## WORK ITEM
The pictures stay out. Please retype every line below exactly.

## Dataset entries
········

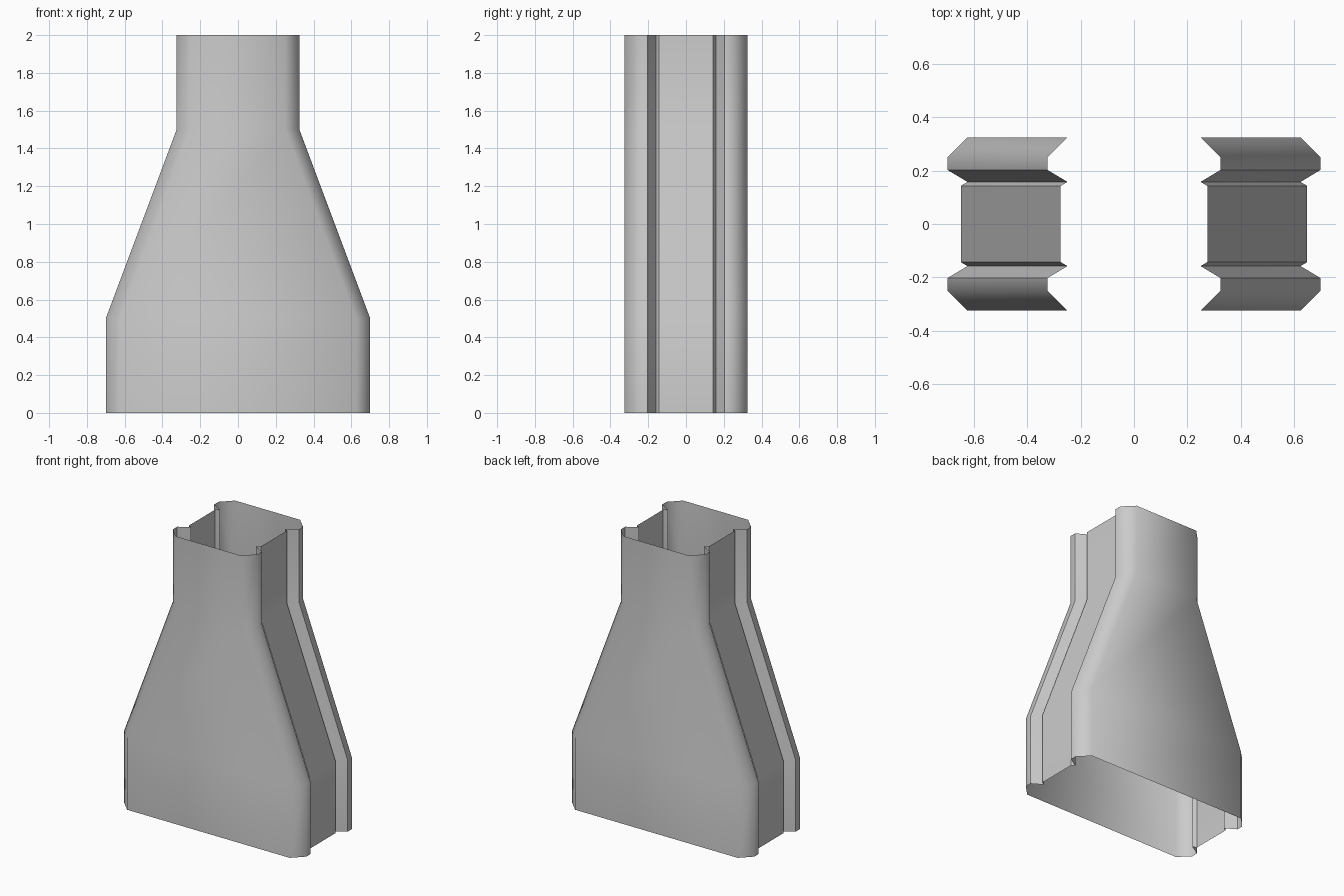
import bpy
import bmesh
import math

cube = bpy.data.objects.get("Cube")
if cube:
    bpy.data.objects.remove(cube, do_unlink=True)

# One plain material
grey = bpy.data.materials.new("plain grey")
grey.use_nodes = True
colour = (0.6, 0.6, 0.6, 1)
grey.diffuse_color = colour
grey.node_tree.nodes["Principled BSDF"].inputs["Base Color"].default_value = colour

# Quarter outline as (inset from half width, y): bevelled corner, lip, recessed side
quarter = [(0.05, 0.143), (0.075, 0.158), (0, 0.203), (0, 0.25), (0.075, 0.325)]
# Wall stations as (height, half width): wide base, taper, narrow neck
stations = [(0, 0.7), (0.5, 0.7), (1.5, 0.325), (2, 0.325)]


def outline(half):
    """Full counter-clockwise outline for one station."""
    q = [(half - inset, y) for inset, y in quarter]
    right = [(x, -y) for x, y in reversed(q)] + q
    return right + [(-x, -y) for x, y in right]


# Open sleeve lofted through the stations
bm = bmesh.new()
rings = [[bm.verts.new((x, y, z)) for x, y in outline(half)] for z, half in stations]
for low, high in zip(rings, rings[1:]):
    for i in range(len(low)):
        j = (i + 1) % len(low)
        bm.faces.new((low[i], low[j], high[j], high[i]))

mesh = bpy.data.meshes.new("tapered_sleeve")
bm.to_mesh(mesh)
bm.free()
mesh.materials.append(grey)
sleeve = bpy.data.objects.new("tapered_sleeve", mesh)
bpy.context.collection.objects.link(sleeve)

# Soft outer corners, crisp groove edges
bpy.ops.object.select_all(action='DESELECT')
sleeve.select_set(True)
bpy.context.view_layer.objects.active = sleeve
bpy.ops.object.shade_smooth_by_angle(angle=math.radians(50))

········

## ANSWER SECTION
import bpy
import bmesh
import math

cube = bpy.data.objects.get("Cube")
if cube:
    bpy.data.objects.remove(cube, do_unlink=True)

# One plain material
grey = bpy.data.materials.new("plain grey")
grey.use_nodes = True
colour = (0.6, 0.6, 0.6, 1)
grey.diffuse_color = colour
grey.node_tree.nodes["Principled BSDF"].inputs["Base Color"].default_value = colour

# Quarter outline as (inset from half width, y): bevelled corner, lip, recessed side
quarter = [(0.05, 0.143), (0.075, 0.158), (0, 0.203), (0, 0.25), (0.075, 0.325)]
# Wall stations as (height, half width): wide base, taper, narrow neck
stations = [(0, 0.7), (0.5, 0.7), (1.5, 0.325), (2, 0.325)]


def outline(half):
    """Full counter-clockwise outline for one station."""
    q = [(half - inset, y) for inset, y in quarter]
    right = [(x, -y) for x, y in reversed(q)] + q
    return right + [(-x, -y) for x, y in right]


# Open sleeve lofted through the stations
bm = bmesh.new()
rings = [[bm.verts.new((x, y, z)) for x, y in outline(half)] for z, half in stations]
for low, high in zip(rings, rings[1:]):
    for i in range(len(low)):
        j = (i + 1) % len(low)
        bm.faces.new((low[i], low[j], high[j], high[i]))

mesh = bpy.data.meshes.new("tapered_sleeve")
bm.to_mesh(mesh)
bm.free()
mesh.materials.append(grey)
sleeve = bpy.data.objects.new("tapered_sleeve", mesh)
bpy.context.collection.objects.link(sleeve)

# Soft outer corners, crisp groove edges
bpy.ops.object.select_all(action='DESELECT')
sleeve.select_set(True)
bpy.context.view_layer.objects.active = sleeve
bpy.ops.object.shade_smooth_by_angle(angle=math.radians(50))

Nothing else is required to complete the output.